[Collected data]

○ ○ ○ ○ ○

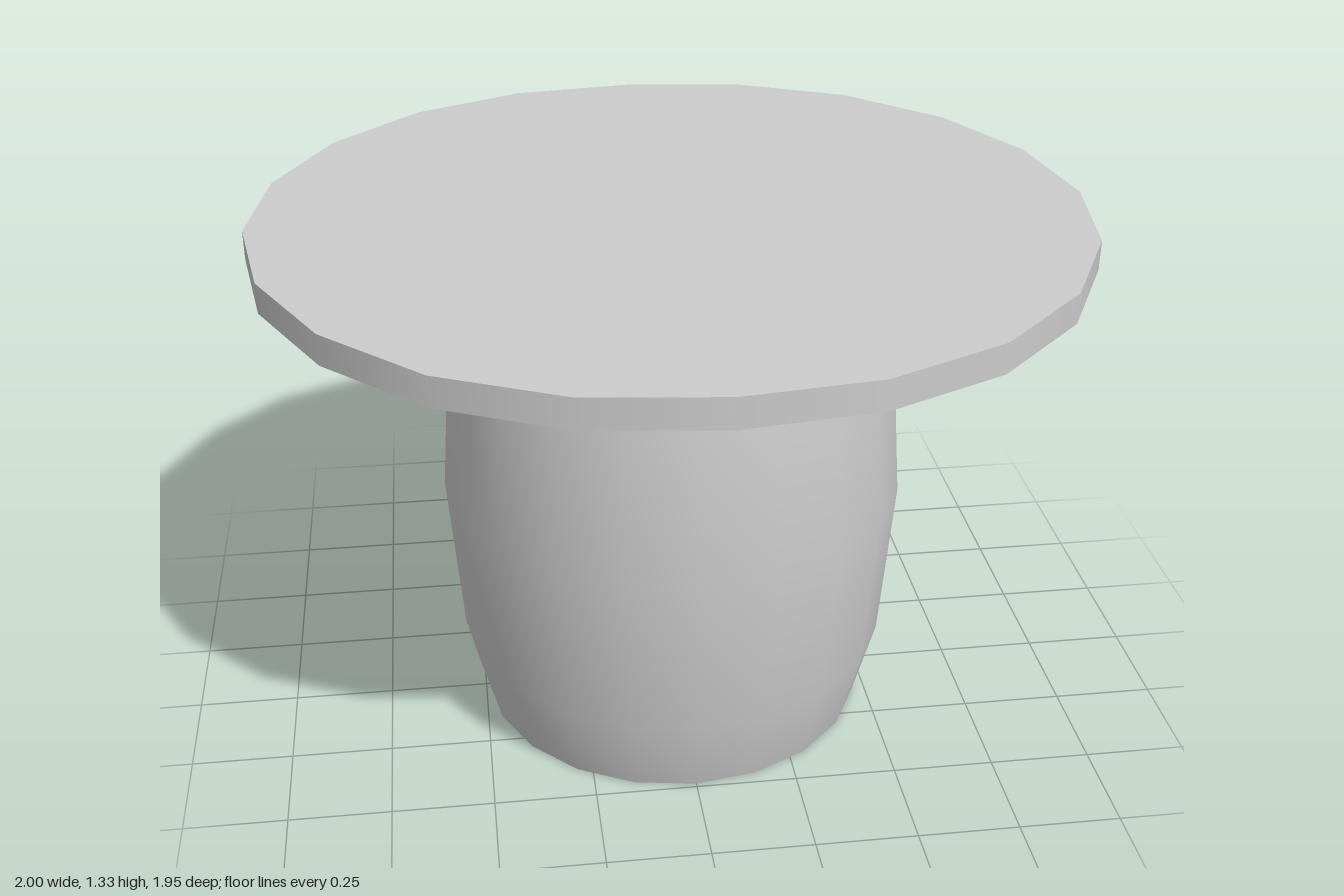
import * as THREE from 'three';

const SIDES = 20;
const BASE_HEIGHT = 1.254;
const TOP_HEIGHT = 1.326;

export function createModel() {
  const group = new THREE.Group();
  const material = new THREE.MeshStandardMaterial({ color: 0xcccccc });

  const add = (name, geometry, y = 0) => {
    const mesh = new THREE.Mesh(geometry, material);
    mesh.name = name;
    mesh.position.y = y;
    group.add(mesh);
    return mesh;
  };

  // Barrel-shaped base, widest halfway up
  const rings = [[0, 0.488], [1 / 6, 0.543], [1 / 2, 0.575], [5 / 6, 0.543], [1, 0.488]];
  const profile = rings.map(([t, r]) => new THREE.Vector2(r, t * BASE_HEIGHT));
  add('base', new THREE.LatheGeometry(profile, SIDES));

  // Flat underside closing the base
  const underside = new THREE.CircleGeometry(0.488, SIDES);
  underside.rotateX(Math.PI / 2);
  add('baseUnderside', underside);

  // Round slab top, slightly flattened at its front and back points
  const thickness = TOP_HEIGHT - BASE_HEIGHT;
  const slab = new THREE.CylinderGeometry(1, 1, thickness, SIDES);
  const p = slab.attributes.position;
  for (let i = 0; i < p.count; i++) {
    const z = p.getZ(i);
    p.setZ(i, z - 0.023 * z ** 13);
  }
  add('tableTop', slab, BASE_HEIGHT + thickness / 2);

  return group;
}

○ ○ ○ ○ ○

ABOUT THIS EXERCISE:
Go through the entries and return each line where the word "SIDES" occurs.

RESPONSE BELOW:
const SIDES = 20;
  add('base', new THREE.LatheGeometry(profile, SIDES));
  const underside = new THREE.CircleGeometry(0.488, SIDES);
  const slab = new THREE.CylinderGeometry(1, 1, thickness, SIDES);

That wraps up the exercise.